Microsoft's latest batch of patches contains a kernel update designed not to install on machines infected with a rootkit.

The move is designed to prevent the confusion that occurred when one of the patches released in February resulted in a Blue Screen of Death and continuous reboot cycles on some Windows XP machines.

Microsoft copped a fair bit of criticism for the incident before the cause was pinned down to the interaction between the hard-to-detect Tdss rootkit and a Windows kernel security update. Rootkits are a type of malware that attempt to avoid detection by anti-virus scanners by burying themselves in the likes of Windows kernel code.

Redmond's April patch batch also contains a Windows kernel patch. In an effort to prevent the same snafu as February, Microsoft is using technology designed to prevent the update from installing onto malware-compromised machines.

"This security update includes package-detection logic that prevents the installation of the security update if certain abnormal conditions exist" Microsoft explains in the FAQ for its MS10-21 patch.

"These abnormal conditions on a system could be the result of an infection with a computer virus that modifies some operating system files, which renders the infected computer incompatible with the kernel update."

The same technology was used in a modified version of the MS10-15 update, which was initially released as part of February's Patch Tuesday and revised with an "avoid infected systems" add-on in mid-March.

Users who attempt to install either the revised MS010-15 package or the new Ms10-021 kernel update on infected machines ought to get an error code.

Possible error codes (such as 0x8007F0F4) fail to explain what might have gone wrong, but a bit of judicious searching ought to direct sys admins or regular users who hit the snag to this advisory here. This notice explains that users who run across problems installing the patch are probably dealing with a malware-infected machine.

Microsoft's April patch batch included 11 bulletins along with an update to the software giant's Malicious Software Removal Tool.

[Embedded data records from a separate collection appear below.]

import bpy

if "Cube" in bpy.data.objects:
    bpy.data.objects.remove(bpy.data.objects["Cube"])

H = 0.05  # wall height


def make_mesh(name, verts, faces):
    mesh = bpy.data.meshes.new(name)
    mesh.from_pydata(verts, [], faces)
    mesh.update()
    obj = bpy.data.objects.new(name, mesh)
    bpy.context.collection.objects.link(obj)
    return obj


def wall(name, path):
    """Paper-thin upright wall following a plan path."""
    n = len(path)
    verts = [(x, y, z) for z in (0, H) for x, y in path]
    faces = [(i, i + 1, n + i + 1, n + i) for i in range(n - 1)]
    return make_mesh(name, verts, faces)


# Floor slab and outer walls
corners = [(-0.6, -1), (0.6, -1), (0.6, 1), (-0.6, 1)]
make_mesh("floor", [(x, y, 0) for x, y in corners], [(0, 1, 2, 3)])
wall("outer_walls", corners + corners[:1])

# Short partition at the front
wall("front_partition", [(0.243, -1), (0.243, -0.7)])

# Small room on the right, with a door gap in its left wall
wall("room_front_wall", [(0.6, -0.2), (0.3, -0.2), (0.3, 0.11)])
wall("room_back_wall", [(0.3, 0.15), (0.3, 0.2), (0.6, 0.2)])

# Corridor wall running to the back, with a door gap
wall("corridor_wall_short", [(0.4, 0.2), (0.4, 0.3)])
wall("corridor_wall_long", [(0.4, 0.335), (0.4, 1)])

The idea is that this tool will remove malware and clean up systems which can then by safely patched at the second time of asking. ®

Secure remote control for conventional and virtual desktops

More from The Register

next story
NASTY SSL 3.0 vuln to be revealed soon – sources (Update: It's POODLE)
So nasty no one's even whispering until patch is out
Russian hackers exploit 'Sandworm' bug 'to spy on NATO, EU PCs'
Fix imminent from Microsoft for Vista, Server 2008, other stuff
'LulzSec leader Aush0k' found to be naughty boy not worthy of jail
15 months home detention leaves egg on feds' faces as they grab for more power
Forget passwords, let's use SELFIES, says Obama's cyber tsar
Michael Daniel wants to kill passwords dead
FBI boss: We don't want a backdoor, we want the front door to phones
Claims it's what the Founding Fathers would have wanted – catching killers and pedos
Kill off SSL 3.0 NOW: HTTPS savaged by vicious POODLE
Pull it out ASAP, it is SWISS CHEESE
Facebook slurps 'paste sites' for STOLEN passwords, sprinkles on hash and salt
Zuck's ad empire DOESN'T see details in plain text. Phew!
prev story

Whitepapers

Forging a new future with identity relationship management
Learn about ForgeRock's next generation IRM platform and how it is designed to empower CEOS's and enterprises to engage with consumers.
Why cloud backup?
Combining the latest advancements in disk-based backup with secure, integrated, cloud technologies offer organizations fast and assured recovery of their critical enterprise data.
Win a year’s supply of chocolate
There is no techie angle to this competition so we're not going to pretend there is, but everyone loves chocolate so who cares.
High Performance for All
While HPC is not new, it has traditionally been seen as a specialist area – is it now geared up to meet more mainstream requirements?
Intelligent flash storage arrays
Tegile Intelligent Storage Arrays with IntelliFlash helps IT boost storage utilization and effciency while delivering unmatched storage savings and performance.